The Nets are reportedly trying to deal Andrei Kirilenko, rather than buy him out or waive him. So far, there's only been one proposal reported. Ohm Youngmisuk wrote Friday that the Nets are Sixers have had "preliminary talks" about a deal that would send AK-47 and fellow Russian, Sergey Karasev, to the 76ers, with the Nets getting little more than a $5 million trade exception in return.
Since then, there's been little reporting on the talks progress. Bob Cooney of the Philadelphia Daily News tweeted later Friday about mixed signals he was getting on the proposal, with one source telling him "there may not be much to a possible Sixers-Nets deal " Comcast Sports Net in Philadelphia reported on Saturday that the Sixers would also "likely" seek a draft pick, not further described, from the Nets in what would be a salary dump.
Then, on Sunday, Dei Lynam of CSN wrote there was "little progress" in the Sixers talks and noted that Karasev is seen as an "NBA talent" who's more likely to require a first round pick that be included in a salary dump. adding, "It seems unlikely Sixers general manager Sam Hinkie would trade such assets for a guy spending his time watching games, not playing them."
Also on Sunday, the Cleveland Plain-Dealer reported that "the Cavaliers are monitoring Andrei Kirilenko's state of affairs in Brooklyn ... though it's more due diligence at this point than anything else." Would the Cavs be willing to make an offer to Brooklyn for Kirilenko?
And is a salary dump the best the Nets can do? There are hints out there that the market for Kirilenko may be broader than reported, both in terms of teams interested and what the Nets could get in return. While the 76ers might be asking for Karasev and a draft pick to sweeten a salary dump, that doesn't mean they'll get either. Or that they're the only team interested in the veteran Kirilenko.
Moreover, Russian ownership is particularly high on Karasev, and while Kirilenko didn't travel with the team to OKC and San Antonio, Karasev did and was active in San Antonio. He even played a couple of minutes vs. the Spurs. Normally, if a player is being traded, he's either showcased or kept on the bench to avoid injury. Neither happened
Also, the Nets are looking for additional draft picks and are highly unlikely to give one up, particularly a first rounder. They have their own first round picks in 2015 and 2017, but both can be swapped to other teams --the 2015 to Boston, the 2017 to Atlanta-- making them less attractive. They have their 2019 or 2020 first rounders but they're years away.

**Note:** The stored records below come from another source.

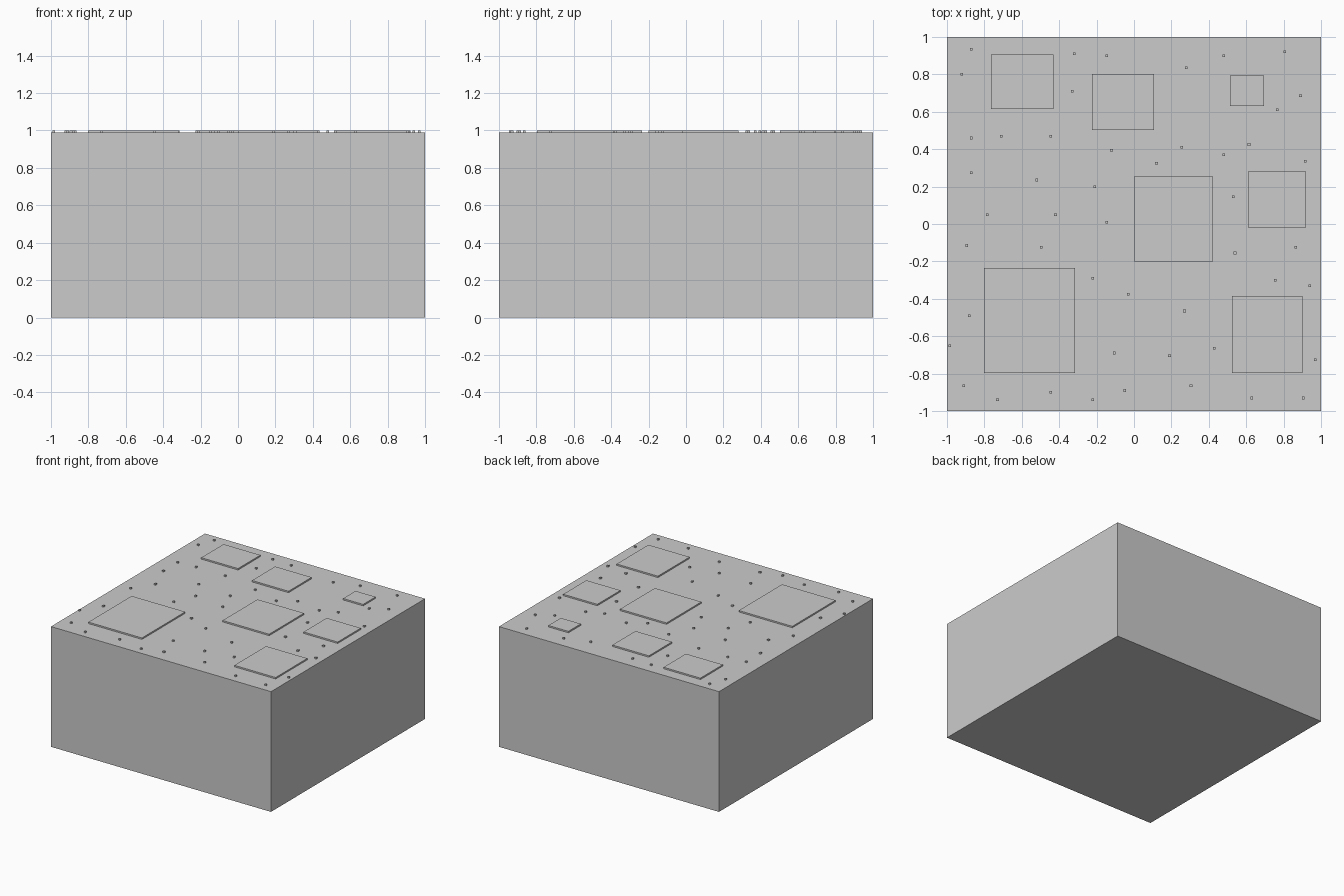
import bpy
import bmesh
from mathutils import Matrix, Vector

TOP = 0.988      # top of the block
CAP = 1.0        # top of plates and studs
SINK = 0.002     # small overlap into the block
STUD = 0.014     # stud width


def add_box(bm, x0, x1, y0, y1, z0, z1):
    size = Vector((x1 - x0, y1 - y0, z1 - z0))
    centre = Vector((x0 + x1, y0 + y1, z0 + z1)) / 2
    bmesh.ops.create_cube(
        bm, size=1, matrix=Matrix.Translation(centre) @ Matrix.Diagonal((*size, 1)))


def make_boxes(name, boxes):
    bm = bmesh.new()
    for box in boxes:
        add_box(bm, *box)
    mesh = bpy.data.meshes.new(name)
    bm.to_mesh(mesh)
    bm.free()
    obj = bpy.data.objects.new(name, mesh)
    bpy.context.collection.objects.link(obj)


# Main block
make_boxes("block", [(-1, 1, -1, 1, 0, TOP)])

# Raised rectangular plates: x range, y range
plates = [
    (-0.765, -0.43, 0.615, 0.905),
    (-0.225, 0.107, 0.503, 0.803),
    (0.513, 0.695, 0.632, 0.794),
    (0.0, 0.423, -0.2, 0.253),
    (0.61, 0.92, -0.02, 0.28),
    (-0.802, -0.315, -0.797, -0.235),
    (0.525, 0.9, -0.797, -0.385),
]
for i, p in enumerate(plates, 1):
    make_boxes(f"raised_plate_{i}", [(*p, TOP - SINK, CAP)])

# Small scattered square studs: centres
studs = [
    (-.87, .935), (-.92, .80), (-.32, .91), (-.145, .90), (-.33, .71), (.28, .835), (.48, .90),
    (.805, .92), (.89, .685), (.765, .61), (-.87, .46), (-.71, .47), (-.445, .47), (-.12, .395),
    (.255, .41), (.48, .37), (.615, .425), (.915, .335), (.12, .325), (-.87, .275), (-.52, .235),
    (-.21, .20), (.53, .145), (-.785, .05), (-.42, .05), (-.145, .01), (-.895, -.115),
    (-.495, -.125), (.865, -.125), (.54, -.155), (-.22, -.29), (.755, -.30), (.94, -.33),
    (-.03, -.375), (-.88, -.49), (.27, -.465), (.43, -.665), (.19, -.705), (-.105, -.69),
    (.97, -.725), (-.985, -.65), (-.91, -.865), (-.73, -.94), (-.445, -.90), (-.22, -.94),
    (-.05, -.89), (.305, -.865), (.63, -.93), (.905, -.93),
]
h = STUD / 2
make_boxes("small_studs", [(x - h, x + h, y - h, y + h, TOP - SINK, CAP) for x, y in studs])
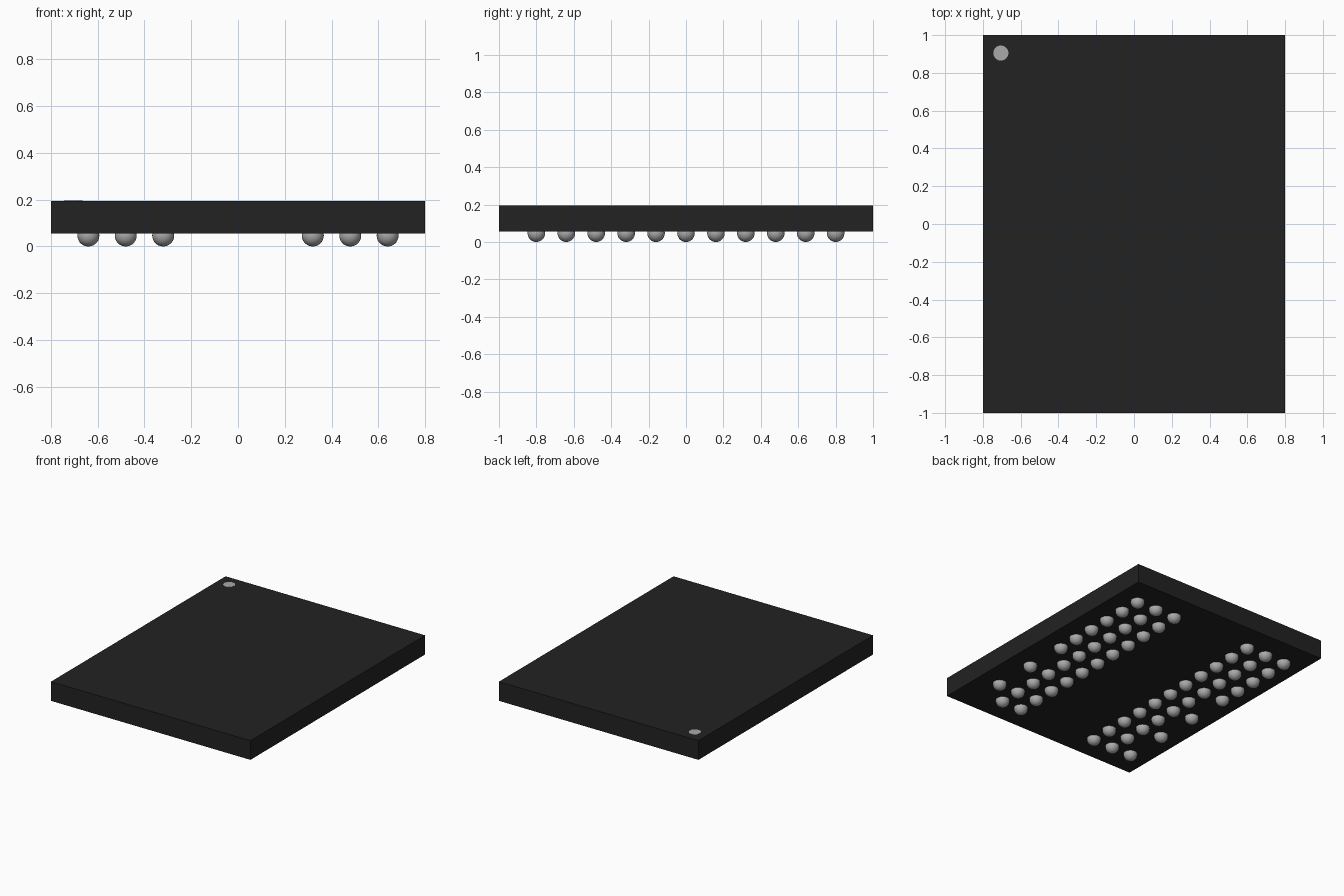
import bpy, bmesh
from mathutils import Matrix

if "Cube" in bpy.data.objects:
    bpy.data.objects.remove(bpy.data.objects["Cube"])


def material(name, v):
    m = bpy.data.materials.new(name)
    m.diffuse_color = (v, v, v, 1)
    m.use_nodes = True
    m.node_tree.nodes["Principled BSDF"].inputs["Base Color"].default_value = m.diffuse_color
    return m


def finish(name, bm, mat, smooth=False):
    me = bpy.data.meshes.new(name)
    bm.to_mesh(me)
    bm.free()
    for p in me.polygons:
        p.use_smooth = smooth
    me.materials.append(mat)
    ob = bpy.data.objects.new(name, me)
    bpy.context.collection.objects.link(ob)
    return ob


black = material("package black", 0.016)
silver = material("solder grey", 0.40)

Z0, Z1 = 0.055, 0.194      # package underside and top
R, PITCH = 0.047, 0.16     # ball radius and grid spacing

# Package body
bm = bmesh.new()
bmesh.ops.create_cube(bm, size=1, matrix=Matrix.Translation((0, 0, (Z0 + Z1) / 2))
                      @ Matrix.Diagonal((1.6, 2.0, Z1 - Z0, 1)))
finish("package_body", bm, black)

# Pin one marker: thin disc on the top corner
bm = bmesh.new()
bmesh.ops.create_cone(bm, cap_ends=True, segments=32, radius1=0.04, radius2=0.04, depth=0.004,
                      matrix=Matrix.Translation((-0.705, 0.905, Z1)))
finish("corner_marker", bm, silver)

# Solder balls: two banks of three columns, with gaps in the outer columns
# rows count from the back (y = +0.8) to the front
gaps = {(4, 6), (4, 8), (4, 10), (-4, 5), (-4, 7), (-4, 9)}
bm = bmesh.new()
for col in (-4, -3, -2, 2, 3, 4):
    for row in range(11):
        if (col, row) not in gaps:
            bmesh.ops.create_uvsphere(bm, u_segments=24, v_segments=14, radius=R,
                                      matrix=Matrix.Translation((col * PITCH, (5 - row) * PITCH, R)))
finish("solder_balls", bm, silver, smooth=True)
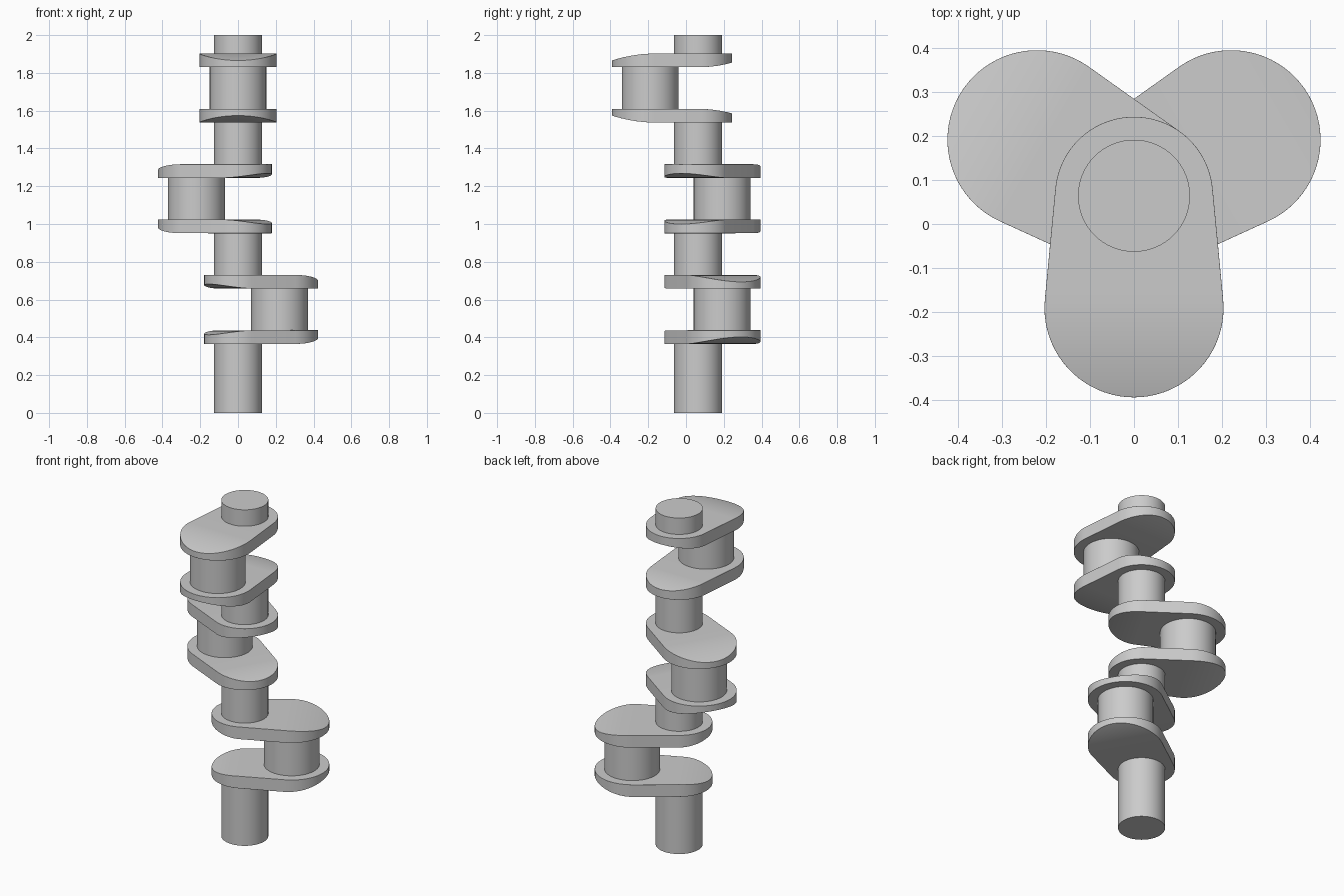
import bpy, bmesh
from math import radians, sin, cos, pi, sqrt
from mathutils import Matrix

cube = bpy.data.objects.get("Cube")
if cube:
    bpy.data.objects.remove(cube, do_unlink=True)

MAIN_Y = 0.064      # main axis offset
THROW = 0.254       # main axis to pin axis
MAIN_R, PIN_R = 0.127, 0.15
WEB_MAIN_R, WEB_PIN_R = 0.179, 0.203
WEB_T = 0.0725      # web thickness
STEP = 0.293        # spacing between webs
FIRST = 0.365       # underside of lowest web
TOP = 2.0

steel = bpy.data.materials.new("grey steel")
steel.use_nodes = True
GREY = (0.6, 0.6, 0.6, 1)
steel.diffuse_color = GREY
steel.node_tree.nodes["Principled BSDF"].inputs["Base Color"].default_value = GREY


def finish(bm, name, bevel=0):
    bmesh.ops.recalc_face_normals(bm, faces=bm.faces)
    mesh = bpy.data.meshes.new(name)
    bm.to_mesh(mesh)
    bm.free()
    mesh.materials.append(steel)
    obj = bpy.data.objects.new(name, mesh)
    bpy.context.collection.objects.link(obj)
    if bevel:
        mod = obj.modifiers.new("rounded rim", 'BEVEL')
        mod.width, mod.segments = bevel, 3
        mod.limit_method, mod.angle_limit = 'ANGLE', radians(45)
    bpy.ops.object.select_all(action='DESELECT')
    obj.select_set(True)
    bpy.context.view_layer.objects.active = obj
    bpy.ops.object.shade_smooth_by_angle(angle=radians(35))
    return obj


def journal(name, x, y, radius, z0, z1):
    bm = bmesh.new()
    bmesh.ops.create_cone(bm, cap_ends=True, segments=64, radius1=radius, radius2=radius,
                          depth=z1 - z0, matrix=Matrix.Translation((x, y, (z0 + z1) / 2)))
    return finish(bm, name)


def web(name, angle, z0, pin_above):
    """Tapered arm lofted along its length, with a relieved face at each end."""
    bm = bmesh.new()
    # stations (distance along arm, half width): round main end, then round pin end
    lean = (WEB_PIN_R - WEB_MAIN_R) / THROW
    tangent = pi / 2 + lean
    n = 20
    arc1 = [pi - (pi - tangent) * i / n for i in range(n + 1)]
    arc2 = [tangent * (1 - i / n) for i in range(n + 1)]
    stations = [(WEB_MAIN_R * cos(a), WEB_MAIN_R * sin(a)) for a in arc1]
    stations += [(THROW + WEB_PIN_R * cos(a), WEB_PIN_R * sin(a)) for a in arc2]

    rings = []
    for u, w in stations:
        pin_face = WEB_T - 0.024 * (max(0, -u) / WEB_MAIN_R) ** 2
        reach = max(0, u - THROW + 0.03) / (WEB_PIN_R + 0.03)
        main_face = 0.037 * reach ** 2
        if not pin_above:
            pin_face, main_face = WEB_T - pin_face, WEB_T - main_face
        sides = (w, -w) if w > 1e-4 else (0,)
        rings.append([[bm.verts.new((u, s, z)) for s in sides] for z in (main_face, pin_face)])

    for (lo0, hi0), (lo1, hi1) in zip(rings, rings[1:]):
        for p, q in ((lo0, lo1), (hi0, hi1)):
            bm.faces.new(list(dict.fromkeys((p[0], q[0], q[-1], p[-1]))))
        for k in (0, -1):
            bm.faces.new((lo0[k], lo1[k], hi1[k], hi0[k]))
    obj = finish(bm, name, bevel=0.007)
    obj.location = (0, MAIN_Y, z0)
    obj.rotation_euler.z = angle


# throws from bottom to top: direction of each crank pin
throws = {"lower": radians(30), "middle": radians(150), "upper": radians(270)}
main_start = 0
for i, (label, angle) in enumerate(throws.items()):
    z_low = FIRST + 2 * i * STEP
    z_high = z_low + STEP
    journal(label + "_main_journal", 0, MAIN_Y, MAIN_R, main_start, z_low)
    web(label + "_throw_bottom_web", angle, z_low, True)
    journal(label + "_crank_pin", THROW * cos(angle), MAIN_Y + THROW * sin(angle), PIN_R,
            z_low + WEB_T, z_high)
    web(label + "_throw_top_web", angle, z_high, False)
    main_start = z_high + WEB_T
journal("top_shaft_end", 0, MAIN_Y, MAIN_R, main_start, TOP)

The Nets would like to add to their stockpile of second rounders as well. They have their own second round pick in 2015, a heavily protected second rounder in 2016 and their own second rounders in 2018, 2019 and 2020.
They also have three players whose contracts are not fully guaranteed and could be used as trade ballast. They won't be guaranteed until January 5, which means they can be cut with limited exposure. One of the three, Jerome Jordan, is now part of the rotation. Cory Jefferson makes $507,000 but only has a $75,000 guarantee. Jorge Gutierrez makes $816,000 but guaranteed only $25,000. Similarly, they have two trade exceptions available, one worth $841,000 for trade purposes, the other $1.22 million.
Bottom line: If the Nets want to dump AK-47 on another team and save more than $10 million in luxury taxes, they'll have to give something up. That's NOT their preference. Also, the Nets could simply wait three weeks until league rules permit teams to trade rookies and free agents signed in the off-season. There will be more options available after December 15.
The other possibility is that he is waived and signs either in the NBA or overseas. His wife said recently she'd like to see him finish his career with CSKA Moscow, where he started out. In either case, whatever salary he gets will be deducted from what the Nets owe him.
Little progress with Sixers-Nets reported trade talks - Dei Lynam - Comcast Sports Net